"An announcement by Iran indicating a willingness to entertain nuclear talks is likely intended to draw out further ongoing discussion in our view before more disruptive counter-measures are potentially taken by the US and its allies," the Goldman Sachs experts said.

Oil shortage

"The US is similarly incentivized to draw out negotiations given stricter sanctions enforcement would exacerbate the oil shortage.”

However, Israel’s move on Thursday to try and deter a return to the deal may indicate its fear that Tehran and Washington are moving closer to reviving the accord.

Israel, along with US Gulf Arab allies, opposed the 2015 deal.

The previous government of Benjamin Netanyahu publicly slammed the deal in 2015, straining the relationship.

When Prime Minister Naftali Bennet came to power in 2021 he promised that Israel would communicate its differences to Washington on Iran more privately. Lapid replaced Bennet earlier this year in a power-sharing agreement.

Israel has repeatedly said that a nuclear deal will not stop it from taking action against Iran.
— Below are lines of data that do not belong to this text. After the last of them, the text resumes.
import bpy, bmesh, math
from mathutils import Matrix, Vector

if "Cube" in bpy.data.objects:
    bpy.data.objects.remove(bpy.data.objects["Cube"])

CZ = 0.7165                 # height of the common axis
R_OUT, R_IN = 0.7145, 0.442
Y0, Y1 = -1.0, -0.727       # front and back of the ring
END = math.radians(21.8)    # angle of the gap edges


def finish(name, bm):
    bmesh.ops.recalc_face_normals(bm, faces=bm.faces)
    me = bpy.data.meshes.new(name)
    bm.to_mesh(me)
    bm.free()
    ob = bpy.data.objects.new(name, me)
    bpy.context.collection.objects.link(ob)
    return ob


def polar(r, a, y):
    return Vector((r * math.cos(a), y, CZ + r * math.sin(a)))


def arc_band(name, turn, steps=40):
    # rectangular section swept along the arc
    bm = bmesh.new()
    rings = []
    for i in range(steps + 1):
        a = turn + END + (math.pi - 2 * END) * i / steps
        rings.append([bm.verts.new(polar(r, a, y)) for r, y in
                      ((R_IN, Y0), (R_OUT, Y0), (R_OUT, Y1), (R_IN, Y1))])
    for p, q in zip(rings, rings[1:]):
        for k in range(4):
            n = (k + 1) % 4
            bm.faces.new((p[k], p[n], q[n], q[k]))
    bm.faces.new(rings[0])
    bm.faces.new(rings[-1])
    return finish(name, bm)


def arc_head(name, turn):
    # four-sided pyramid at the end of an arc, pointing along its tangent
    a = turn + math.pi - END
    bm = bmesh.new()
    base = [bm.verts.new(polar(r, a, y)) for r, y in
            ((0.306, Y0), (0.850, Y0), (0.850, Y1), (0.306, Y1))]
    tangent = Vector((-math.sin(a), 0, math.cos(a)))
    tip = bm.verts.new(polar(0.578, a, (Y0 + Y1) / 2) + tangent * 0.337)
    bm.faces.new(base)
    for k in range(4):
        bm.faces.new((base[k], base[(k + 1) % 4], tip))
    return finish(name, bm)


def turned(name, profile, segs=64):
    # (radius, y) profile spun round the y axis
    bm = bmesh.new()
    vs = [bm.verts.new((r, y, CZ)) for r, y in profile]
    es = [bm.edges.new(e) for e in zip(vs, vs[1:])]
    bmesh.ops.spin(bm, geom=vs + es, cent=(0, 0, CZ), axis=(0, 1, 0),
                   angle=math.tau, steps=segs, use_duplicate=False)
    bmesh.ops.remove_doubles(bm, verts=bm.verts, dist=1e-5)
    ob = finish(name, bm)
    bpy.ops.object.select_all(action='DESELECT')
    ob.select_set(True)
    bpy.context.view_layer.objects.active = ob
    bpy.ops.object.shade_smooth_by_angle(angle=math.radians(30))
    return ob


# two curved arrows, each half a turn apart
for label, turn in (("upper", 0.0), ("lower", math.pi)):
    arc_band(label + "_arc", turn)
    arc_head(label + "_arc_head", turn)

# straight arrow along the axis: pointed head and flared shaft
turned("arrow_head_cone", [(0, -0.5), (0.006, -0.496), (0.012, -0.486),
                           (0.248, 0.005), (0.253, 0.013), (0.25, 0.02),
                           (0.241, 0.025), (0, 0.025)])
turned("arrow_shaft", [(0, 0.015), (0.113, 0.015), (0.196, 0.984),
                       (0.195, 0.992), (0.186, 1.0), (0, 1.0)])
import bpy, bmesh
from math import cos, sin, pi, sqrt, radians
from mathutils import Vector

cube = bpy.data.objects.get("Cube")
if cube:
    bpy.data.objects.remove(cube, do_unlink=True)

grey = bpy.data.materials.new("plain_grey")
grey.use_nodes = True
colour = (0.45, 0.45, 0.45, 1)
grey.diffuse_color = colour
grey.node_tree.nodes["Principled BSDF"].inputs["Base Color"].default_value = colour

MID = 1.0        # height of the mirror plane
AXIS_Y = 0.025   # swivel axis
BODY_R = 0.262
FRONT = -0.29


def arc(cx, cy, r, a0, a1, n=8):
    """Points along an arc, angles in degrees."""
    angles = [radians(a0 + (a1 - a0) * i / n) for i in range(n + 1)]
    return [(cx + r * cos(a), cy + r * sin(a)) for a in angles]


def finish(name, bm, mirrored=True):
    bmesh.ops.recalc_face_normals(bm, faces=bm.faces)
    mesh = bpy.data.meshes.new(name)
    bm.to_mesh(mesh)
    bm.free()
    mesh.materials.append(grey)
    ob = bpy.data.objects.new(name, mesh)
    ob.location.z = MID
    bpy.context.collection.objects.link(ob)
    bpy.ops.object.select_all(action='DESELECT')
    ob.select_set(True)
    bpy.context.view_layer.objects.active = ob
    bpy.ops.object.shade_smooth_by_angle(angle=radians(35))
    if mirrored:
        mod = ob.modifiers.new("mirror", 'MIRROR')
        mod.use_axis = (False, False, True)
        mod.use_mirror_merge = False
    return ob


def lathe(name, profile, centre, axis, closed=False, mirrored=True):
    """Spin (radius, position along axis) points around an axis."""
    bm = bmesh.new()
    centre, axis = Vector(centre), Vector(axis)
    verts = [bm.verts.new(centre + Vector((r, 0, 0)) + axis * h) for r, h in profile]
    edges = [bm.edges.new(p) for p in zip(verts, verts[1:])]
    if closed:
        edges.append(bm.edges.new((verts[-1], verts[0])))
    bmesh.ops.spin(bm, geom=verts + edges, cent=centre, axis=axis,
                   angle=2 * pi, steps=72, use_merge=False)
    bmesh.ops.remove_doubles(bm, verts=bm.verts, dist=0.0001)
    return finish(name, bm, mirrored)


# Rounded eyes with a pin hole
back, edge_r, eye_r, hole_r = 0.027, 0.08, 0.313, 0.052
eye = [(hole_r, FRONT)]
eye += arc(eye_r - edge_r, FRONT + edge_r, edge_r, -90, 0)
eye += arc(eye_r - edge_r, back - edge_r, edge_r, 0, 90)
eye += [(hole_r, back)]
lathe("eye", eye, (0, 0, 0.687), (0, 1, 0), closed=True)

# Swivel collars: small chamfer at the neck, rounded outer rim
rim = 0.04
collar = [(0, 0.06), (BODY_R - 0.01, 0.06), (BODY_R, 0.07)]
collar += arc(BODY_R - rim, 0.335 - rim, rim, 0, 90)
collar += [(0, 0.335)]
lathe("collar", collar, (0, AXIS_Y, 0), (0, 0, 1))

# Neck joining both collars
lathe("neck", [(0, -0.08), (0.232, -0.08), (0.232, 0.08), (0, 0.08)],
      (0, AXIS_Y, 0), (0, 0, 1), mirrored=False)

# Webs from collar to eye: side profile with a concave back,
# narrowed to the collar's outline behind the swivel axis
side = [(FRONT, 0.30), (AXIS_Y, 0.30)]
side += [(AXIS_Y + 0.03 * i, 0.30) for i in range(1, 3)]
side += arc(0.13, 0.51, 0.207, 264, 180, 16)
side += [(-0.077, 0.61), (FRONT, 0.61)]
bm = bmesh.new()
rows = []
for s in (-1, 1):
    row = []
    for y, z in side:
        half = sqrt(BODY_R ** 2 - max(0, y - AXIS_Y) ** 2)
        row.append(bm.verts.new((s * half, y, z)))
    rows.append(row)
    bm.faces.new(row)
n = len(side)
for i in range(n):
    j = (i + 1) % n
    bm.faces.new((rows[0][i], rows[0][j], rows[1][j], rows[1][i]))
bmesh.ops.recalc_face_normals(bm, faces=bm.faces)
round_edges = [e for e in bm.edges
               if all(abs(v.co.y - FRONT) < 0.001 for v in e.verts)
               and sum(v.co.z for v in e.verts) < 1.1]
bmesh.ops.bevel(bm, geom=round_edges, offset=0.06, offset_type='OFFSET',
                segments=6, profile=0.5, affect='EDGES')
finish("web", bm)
The country frequently targets Iranian proxies in Syria and the wider region. Israel is believed to be behind a series of assassinations and acts of sabotage aimed at hindering Iran’s nuclear program.

Israel's National Security Council head, Eyal Hulata, is expected to visit the US next week to discuss the nuclear deal with US officials.